At bottom, all of these authors conceive of the people who are affected by technological change, as essentially passive victims who are moulded and re-shaped by those wielding the technology or by the technology itself. Such social instrumentalism inevitably fails to see the numerous interesting possibilities for resistance that occur as a fundamental part of social change: certainly some aspects of technological change will change our lives for the worse and force us to submit to new forms of state control, for example; but inertia built into the structures of the corporate state also mean that every process of technological change also raises new possibilities for evading and subverting many other forms of control.xviii
A second major problem with social instrumentalism is that just as the failure to concentrate on processes of technological change at the individual level blinds such theories to the possibilities of resistance, so the reluctance to engage with the complexities of technological change in organizations and institutions prevents such theories from adequately taking into account the real sources of inequity that can arise from such technological change. Lanham, for example, paints a rosy picture of the impact of infotech on education:
It promises not the spindled mutilation that the sixties feared but an incredible personalization of learning, a radical democratization of "textbooks" that allows every student to walk an individual path. Stylistic levels can be reader-selectable rather than permanently dumbed down. All kinds of reading assistance--spoken accompaniments, language glossing embedded hypertextually, dynamically interactive bilingual texts--can enfranchise non-native-speaking minorities within the world of letters (10).

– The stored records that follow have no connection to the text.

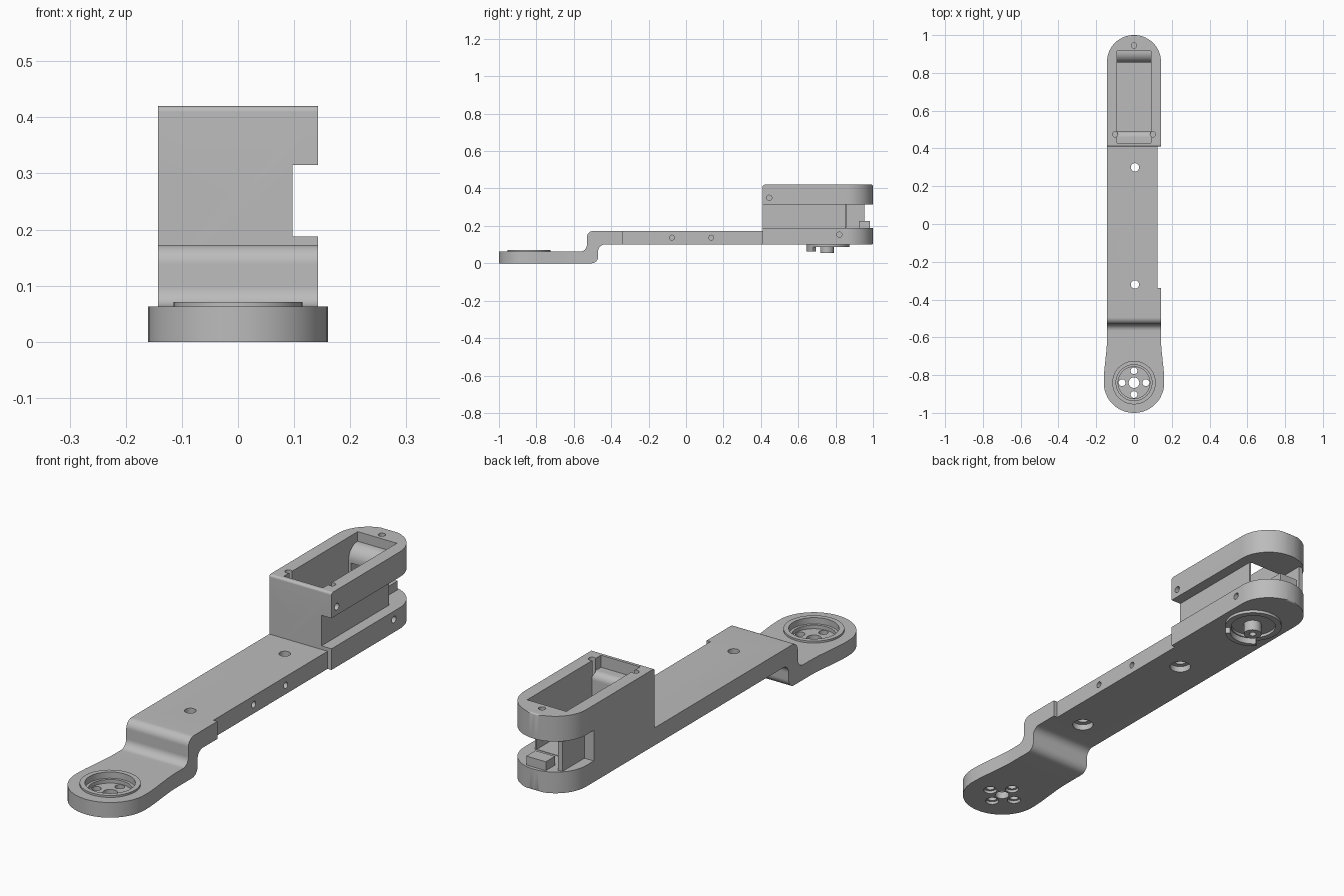
import bpy, bmesh, math
from mathutils import Vector

cube = bpy.data.objects.get("Cube")
if cube:
    bpy.data.objects.remove(cube, do_unlink=True)

grey = bpy.data.materials.new("plain grey")
grey.use_nodes = True
grey.diffuse_color = (0.5, 0.5, 0.5, 1)
grey.node_tree.nodes["Principled BSDF"].inputs["Base Color"].default_value = (0.5, 0.5, 0.5, 1)


def rounded(points, steps=12):
    """Outline from (a, b, radius) corners, each corner replaced by an arc."""
    out = []
    for i, (a, b, r) in enumerate(points):
        p = Vector((a, b))
        if r == 0:
            out.append(p)
            continue
        d1 = (Vector(points[i - 1][:2]) - p).normalized()
        d2 = (Vector(points[(i + 1) % len(points)][:2]) - p).normalized()
        half = d1.angle(d2) / 2
        c = p + (d1 + d2).normalized() * r / math.sin(half)
        u = p + d1 * r / math.tan(half) - c
        v = p + d2 * r / math.tan(half) - c
        start = math.atan2(u.y, u.x)
        turn = math.atan2(u.x * v.y - u.y * v.x, u.dot(v))
        for k in range(steps + 1):
            t = start + turn * k / steps
            out.append(c + r * Vector((math.cos(t), math.sin(t))))
    return out


def circle(a, b, r, n=48):
    return [Vector((a + r * math.cos(2 * math.pi * k / n),
                    b + r * math.sin(2 * math.pi * k / n))) for k in range(n)]


def extrude(name, outline, lo, hi, axis="z"):
    """Prism from a flat outline: (x, y) along z, or (y, z) along x."""
    bm = bmesh.new()
    place = (lambda p, h: (p[0], p[1], h)) if axis == "z" else (lambda p, h: (h, p[0], p[1]))
    low = [bm.verts.new(place(p, lo)) for p in outline]
    high = [bm.verts.new(place(p, hi)) for p in outline]
    bm.faces.new(low)
    bm.faces.new(high)
    n = len(low)
    for i in range(n):
        bm.faces.new((low[i], low[(i + 1) % n], high[(i + 1) % n], high[i]))
    bmesh.ops.recalc_face_normals(bm, faces=bm.faces)
    mesh = bpy.data.meshes.new(name)
    bm.to_mesh(mesh)
    bm.free()
    mesh.materials.append(grey)
    ob = bpy.data.objects.new(name, mesh)
    bpy.context.collection.objects.link(ob)
    return ob


def box(name, x0, x1, y0, y1, z0, z1):
    return extrude(name, [(x0, y0), (x1, y0), (x1, y1), (x0, y1)], z0, z1)


def combine(ob, other, operation="DIFFERENCE"):
    mod = ob.modifiers.new("cut", "BOOLEAN")
    mod.operation, mod.solver, mod.object = operation, "EXACT", other
    bpy.context.view_layer.objects.active = ob
    bpy.ops.object.modifier_apply(modifier=mod.name)
    bpy.data.objects.remove(other, do_unlink=True)


def drill(ob, a, b, r, lo, hi, axis="z"):
    combine(ob, extrude("drill", circle(a, b, r), lo, hi, axis))


def ring(name, y, outer, inner, lo, hi):
    ob = extrude(name, circle(0, y, outer), lo, hi)
    drill(ob, 0, y, inner, lo - 0.1, hi + 0.1)
    return ob


# Arm: stepped side profile trimmed to the plan outline
W, PADDLE_Y, HORN_Y = 0.143, -0.84, 0.76
profile = [(-1.1, 0, 0), (-0.47, 0, 0.035), (-0.47, 0.1, 0.035), (0.41, 0.1, 0),
           (0.41, 0.173, 0), (-0.53, 0.173, 0.035), (-0.53, 0.063, 0.035), (-1.1, 0.063, 0)]
arm = extrude("stepped_arm", rounded(profile), -0.3, 0.3, "x")
plan = [(-0.16, -1, 0.159), (0.16, -1, 0.159), (0.16, -0.8, 0.7), (W, -0.64, 0.7),
        (W, -0.34, 0), (0.125, -0.34, 0), (0.125, 0.41, 0), (-W, 0.41, 0),
        (-W, -0.64, 0.7), (-0.16, -0.8, 0.7)]
combine(arm, extrude("plan", rounded(plan), -0.2, 0.6), "INTERSECT")

# Mounting holes through the arm, counterbored below
for y in (-0.32, 0.3):
    drill(arm, 0.005, y, 0.022, 0, 0.3)
    drill(arm, 0.005, y, 0.042, 0.05, 0.125)
for y in (-0.075, 0.135):
    drill(arm, y, 0.137, 0.013, 0.06, 0.2, "x")

# Round recess and bolt holes of the paddle end
drill(arm, 0, PADDLE_Y, 0.095, 0.045, 0.2)
drill(arm, 0, PADDLE_Y, 0.084, 0.03, 0.2)
drill(arm, 0, PADDLE_Y, 0.028, -0.1, 0.2)
for k in range(4):
    x = 0.063 * math.cos(k * math.pi / 2)
    y = PADDLE_Y + 0.063 * math.sin(k * math.pi / 2)
    drill(arm, x, y, 0.018, -0.1, 0.2)
    drill(arm, x, y, 0.027, -0.1, 0.012)
paddle_ring = ring("paddle_ring", PADDLE_Y, 0.115, 0.095, 0.06, 0.071)

# Motor housing with a round back
housing = extrude("motor_housing", rounded(
    [(-W, 0.41, 0), (W, 0.41, 0), (W, 1, 0.142), (-W, 1, 0.142)], 18), 0, 0.6)
side = [(0.41, 0.1, 0), (1, 0.1, 0.008), (1, 0.42, 0.008), (0.41, 0.42, 0.01)]
combine(housing, extrude("side", rounded(side), -0.3, 0.3, "x"), "INTERSECT")

# Pocket with rounded ledges at both ends
pocket = [(0.49, 0.19, 0), (0.855, 0.19, 0), (0.855, 0.38, 0.055), (0.915, 0.38, 0),
          (0.915, 0.5, 0), (0.43, 0.5, 0), (0.43, 0.37, 0), (0.49, 0.37, 0.03)]
combine(housing, extrude("pocket", rounded(pocket), -0.09, 0.09, "x"))

# Cable slot along the left side and around the back
LO, HI = 0.188, 0.315
for x0, x1, y0, y1 in ((0.097, 0.3, 0.3, 0.87), (-0.08, 0.3, 0.852, 0.96),
                       (-0.3, 0.3, 0.955, 1.1), (-0.3, -0.1, 0.81, 1.1)):
    combine(housing, box("slot", x0, x1, y0, y1, LO, HI))

# Screw holes of the housing
for x, y in ((0, 0.945), (-0.1, 0.475), (0.1, 0.475)):
    drill(housing, x, y, 0.014, 0.34, 0.6)
for y, z in ((0.445, 0.35), (0.82, 0.153)):
    drill(housing, y, z, 0.014, 0.11, 0.3, "x")

# Cable tab in the back slot
tab = box("cable_tab", -0.045, 0.045, 0.925, 0.985, 0.18, 0.225)

# Pivot under the housing: flange ring, part wall and hub
flange = ring("pivot_flange", HORN_Y, 0.115, 0.09, 0.088, 0.102)
arc = [math.radians(-136 + 92 * k / 16) for k in range(17)]
outline = [(r * math.cos(t), HORN_Y + r * math.sin(t))
           for r, run in ((0.115, arc), (0.095, arc[::-1])) for t in run]
wall = extrude("pivot_wall", outline, 0.062, 0.09)
hub = ring("pivot_hub", HORN_Y - 0.005, 0.036, 0.014, 0.055, 0.102)

# Smooth curved faces, keep edges sharp
for ob in (arm, paddle_ring, housing, tab, flange, wall, hub):
    bpy.ops.object.select_all(action="DESELECT")
    ob.select_set(True)
    bpy.context.view_layer.objects.active = ob
    bpy.ops.object.shade_smooth_by_angle(angle=math.radians(30))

This is certainly an attractive vision. But it is evident throughout Lanham's work that he equates infotech's ability to enhance the democratic potential of education with its ability to broaden and enhance the means of expression. However, such technological change may not always bring with it the enhanced or expanded access to the technology necessary to employ these new means of expression. Lanham appears to believe that such technology will inevitably become available to everyone. This is a dubious assumption, even in the US where information technology is substantially cheaper than it is in other countries. But even were it true, possession of the necessary technology does not automatically mean that one is capable of employing it in a fashion that exploits its democratizing potential. xix